The reported cuts are much larger than the bank's official plans, unveiled in August, to eliminate around 4,700 people in move it said will cost between $650 million and $700 million in severance payments and would represent one of the biggest cost-cutting drives in nearly a decade.
HSBC shares were marked 0.8% lower in the opening hour of trading in London, compared to a 0.06% decline for the broader FTSE 100, and changing hands at 597.1 pence each.
Reports of the job cuts, as well as the bank's broader cost-reduction drive, follows the surprise summer departure of CEO John Flint, who stepped down after less than two years at the helm of the Asia-focused lender after failing to gain traction for a business strategy that relied heavily on growth in the region.
Flint, a 51-year-old HSBC veteran who was tapped to replace Stuart Gulliver as group CEO in February of last year, was replaced by interim CEO Noel Quinn in a move that chairman Mark Tucker said was needed to order to accelerate the bank's turnaround strategy, which will continue to focus on Asia growth and the under-performance of its U.S. businesses.
"It has been a privilege to spend my entire career with HSBC, rising from International Officer Trainee to serve as Group Chief Executive. I am grateful to my wonderful colleagues at the Bank for their support during my career, and I am proud of what we achieved together," Flint said in a statement at the time.
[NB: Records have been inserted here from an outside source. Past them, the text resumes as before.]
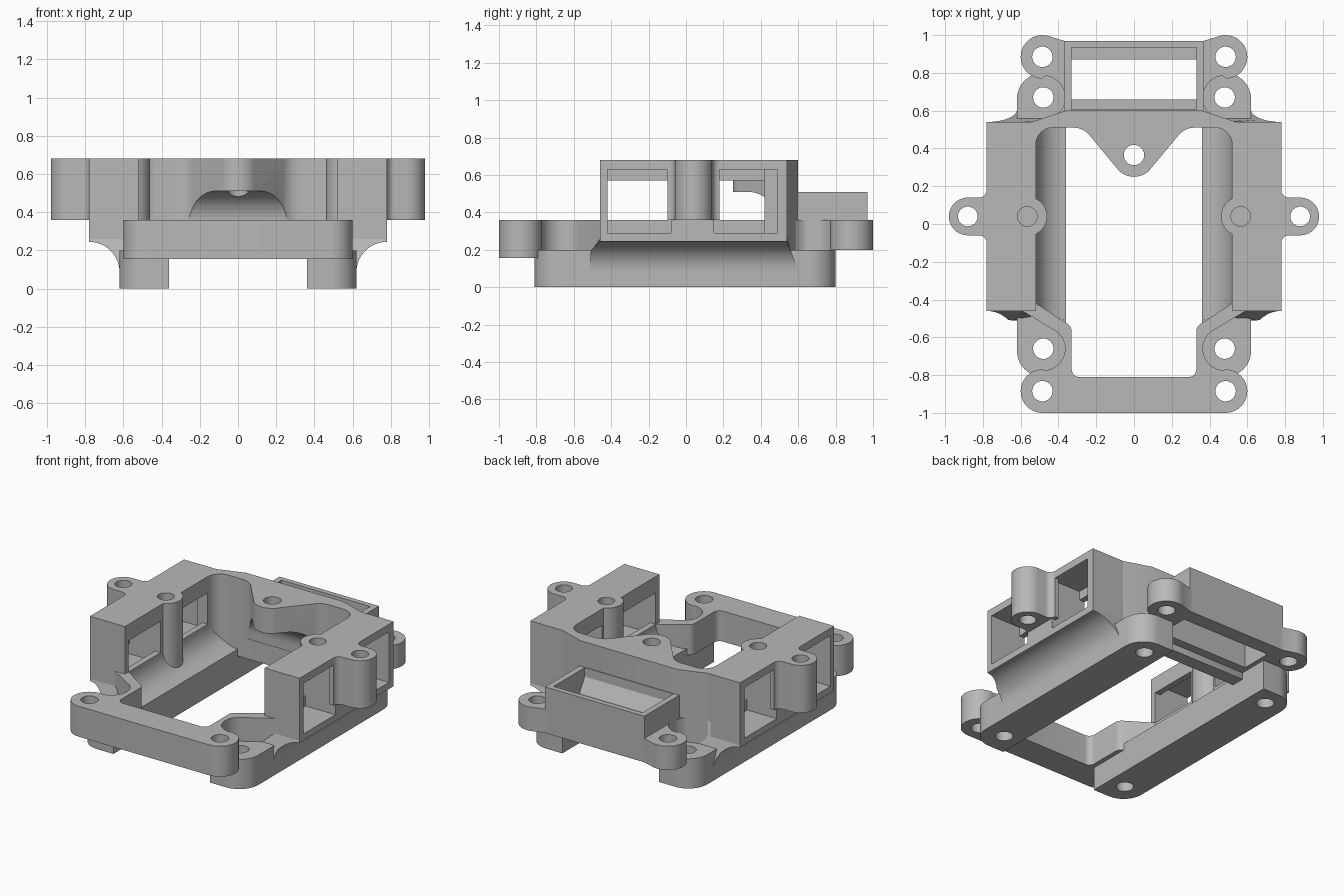
import bpy, bmesh
from math import cos, sin, radians

cube = bpy.data.objects.get("Cube")
if cube:
    bpy.data.objects.remove(cube, do_unlink=True)

COLOUR = (0.48, 0.48, 0.48, 1)
grey = bpy.data.materials.new("plain grey")
grey.use_nodes = True
grey.diffuse_color = COLOUR
grey.node_tree.nodes["Principled BSDF"].inputs["Base Color"].default_value = COLOUR


def arc(cx, cy, r, a0, a1, n=12):
    angles = [radians(a0 + (a1 - a0) * i / n) for i in range(n + 1)]
    return [(cx + r * cos(a), cy + r * sin(a)) for a in angles]


def circle(cx, cy, r):
    return arc(cx, cy, r, 0, 360, 40)[:-1]


def both_sides(half):
    """Complete a right-hand outline with its mirror image."""
    return half + [(-x, y) for x, y in reversed(half) if abs(x) > 1e-4]


def prism(name, outline, lo, hi, axis="z"):
    """Extrude a flat outline along an axis."""
    place = {"z": lambda a, b, c: (a, b, c),
             "y": lambda a, b, c: (a, c, b),
             "x": lambda a, b, c: (c, a, b)}[axis]
    bm = bmesh.new()
    ends = [[bm.verts.new(place(a, b, c)) for a, b in outline] for c in (lo, hi)]
    for ring in ends:
        bm.faces.new(ring)
    for i in range(len(outline)):
        j = (i + 1) % len(outline)
        bm.faces.new((ends[0][i], ends[0][j], ends[1][j], ends[1][i]))
    bmesh.ops.recalc_face_normals(bm, faces=bm.faces)
    mesh = bpy.data.meshes.new(name)
    bm.to_mesh(mesh)
    bm.free()
    mesh.materials.append(grey)
    ob = bpy.data.objects.new(name, mesh)
    bpy.context.collection.objects.link(ob)
    return ob


def box(name, x0, x1, y0, y1, z0, z1):
    return prism(name, [(x0, y0), (x1, y0), (x1, y1), (x0, y1)], z0, z1)


def hole(x, y, r=0.054, lo=-0.1, hi=0.8):
    ob = prism("hole_cutter", circle(x, y, r), lo, hi)
    ob.hide_render = True
    return ob


def finish(ob, cutters=(), mirror=False):
    """Cut, mirror, bake and shade one part."""
    for c in cutters:
        mod = ob.modifiers.new("cut", "BOOLEAN")
        mod.operation, mod.solver, mod.object = "DIFFERENCE", "EXACT", c
    if mirror:
        mod = ob.modifiers.new("mirror", "MIRROR")
        mod.use_mirror_merge = False
    bpy.context.view_layer.update()
    graph = bpy.context.evaluated_depsgraph_get()
    baked = bpy.data.meshes.new_from_object(ob.evaluated_get(graph))
    ob.modifiers.clear()
    ob.data = baked
    for c in cutters:
        bpy.data.objects.remove(c, do_unlink=True)
    bpy.ops.object.select_all(action="DESELECT")
    ob.select_set(True)
    bpy.context.view_layer.objects.active = ob
    bpy.ops.object.shade_smooth_by_angle(angle=radians(30))


# Lower rails with rounded, drilled ends
rail = ([(0.36, -0.81)] + arc(0.48, -0.67, 0.14, -90, 0)
        + arc(0.48, 0.66, 0.14, 0, 90) + [(0.36, 0.80)])
finish(prism("lower_rails", rail, 0, 0.2),
       [hole(0.48, -0.66), hole(0.48, 0.67)], mirror=True)

# Coved transition from rails up to the side housings
cove = ([(0.36, 0.12)] + arc(0.78, 0.085, 0.16, 180, 90)
        + [(0.78, 0.26), (0.56, 0.26), (0.56, 0.36)]
        + arc(0.36, 0.36, 0.16, 0, -90))
flare = prism("rail_coves", cove, -0.46, 0.54, "y")
for v in flare.data.vertices:
    drop = max(0, 0.245 - v.co.z)
    v.co.y += 0.4 * drop if v.co.y > 0 else -min(drop, 0.05)
finish(flare, mirror=True)

# Side housings with two recessed windows each
cutters = []
for y0, y1 in ((-0.42, -0.08), (0.15, 0.49)):
    cutters.append(box("pocket_cutter", 0.56, 0.9, y0, y1, 0.29, 0.63))
    cutters.append(box("window_cutter", 0.4, 0.7, y0, y1, 0.36, 0.57))
finish(box("side_housings", 0.52, 0.78, -0.46, 0.54, 0.245, 0.68),
       cutters + [hole(0.565, 0.04, 0.052, 0.4)], mirror=True)

# Inner posts with blind holes
finish(prism("inner_posts", circle(0.565, 0.04, 0.105), 0.22, 0.68),
       [hole(0.565, 0.04, 0.052, 0.4)], mirror=True)

# Outer mounting ears
ear = ([(0.75, -0.1)] + arc(0.82, -0.1, 0.04, 180, 90, 6)
       + arc(0.88, 0.04, 0.1, -90, 90, 20)
       + arc(0.82, 0.18, 0.04, 270, 180, 6) + [(0.75, 0.18)])
finish(prism("mounting_ears", ear, 0.36, 0.68), [hole(0.88, 0.04, 0.052)], mirror=True)

# Front beam with lugs and arms curving round the rail holes
beam = (arc(0.485, -0.885, 0.115, -90, 90, 20)
        + arc(0.48, -0.66, 0.115, 265, 130, 16)
        + [(0.6, -0.455), (0.6, -0.43), (0.52, -0.42)]
        + arc(0.38, -0.57, 0.05, 125, 180, 5)
        + arc(0.29, -0.77, 0.04, 0, -90, 6))
finish(prism("front_beam", both_sides(beam), 0.155, 0.36),
       [hole(s * 0.485, -0.885) for s in (-1, 1)]
       + [hole(s * 0.48, -0.66) for s in (-1, 1)])

# Rear lugs
lug = ([(0.34, 0.97), (0.37, 0.97)] + arc(0.485, 0.885, 0.115, 110, -90, 20)
       + arc(0.48, 0.67, 0.115, 95, 235, 16) + [(0.46, 0.55), (0.34, 0.55)])
finish(prism("rear_lugs", lug, 0.2, 0.36), [hole(0.485, 0.885)], mirror=True)

# Rear wall joining the housings
wall = ([(0, 0.6), (0.36, 0.6), (0.54, 0.54), (0.6, 0.53), (0.6, 0.42), (0.52, 0.42)]
        + arc(0.43, 0.42, 0.09, 0, 90, 8) + [(0, 0.51)])
finish(prism("rear_wall", both_sides(wall), 0.155, 0.68))

# Triangular tab with a coved underside
tab = (arc(0, 0.365, 0.115, -90, -45, 8) + arc(0.32, 0.4, 0.11, 135, 90, 6)
       + [(0.32, 0.55)])
under = [(0.1, 0.2), (0.1, 0.51)] + arc(0.33, 0.35, 0.16, 90, 0) + [(0.49, 0.2)]
finish(prism("centre_tab", both_sides(tab), 0.3, 0.68),
       [prism("cove_cutter", under, -0.5, 0.5, "x"), hole(0, 0.365)])

# Open rear frame with inner ledge and sloped sill
well = [(0.605, 0.6), (0.605, 0.45), (0.66, 0.36), (0.66, 0.1), (0.87, 0.1),
        (0.87, 0.3), (0.935, 0.3), (0.935, 0.6)]
finish(box("rear_frame", -0.37, 0.37, 0.56, 0.97, 0.2, 0.51),
       [prism("well_cutter", well, -0.33, 0.33, "x")])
HSBC said in August that pre-tax profits for the six months ending in June rose nearly 16% from the same period last year to $12.41 billion, thanks in part to a boost in retail banking revenues in Asia, where the London-listed group earnings more than 80% of its profits.
The bank cautioned, however, that lower global interest rates, rising U.S.-China trade tensions and the uncertainty surrounding Britain's exit from the European Union could weigh on sentiment -- and its broader bottom line -- over the second half of the year.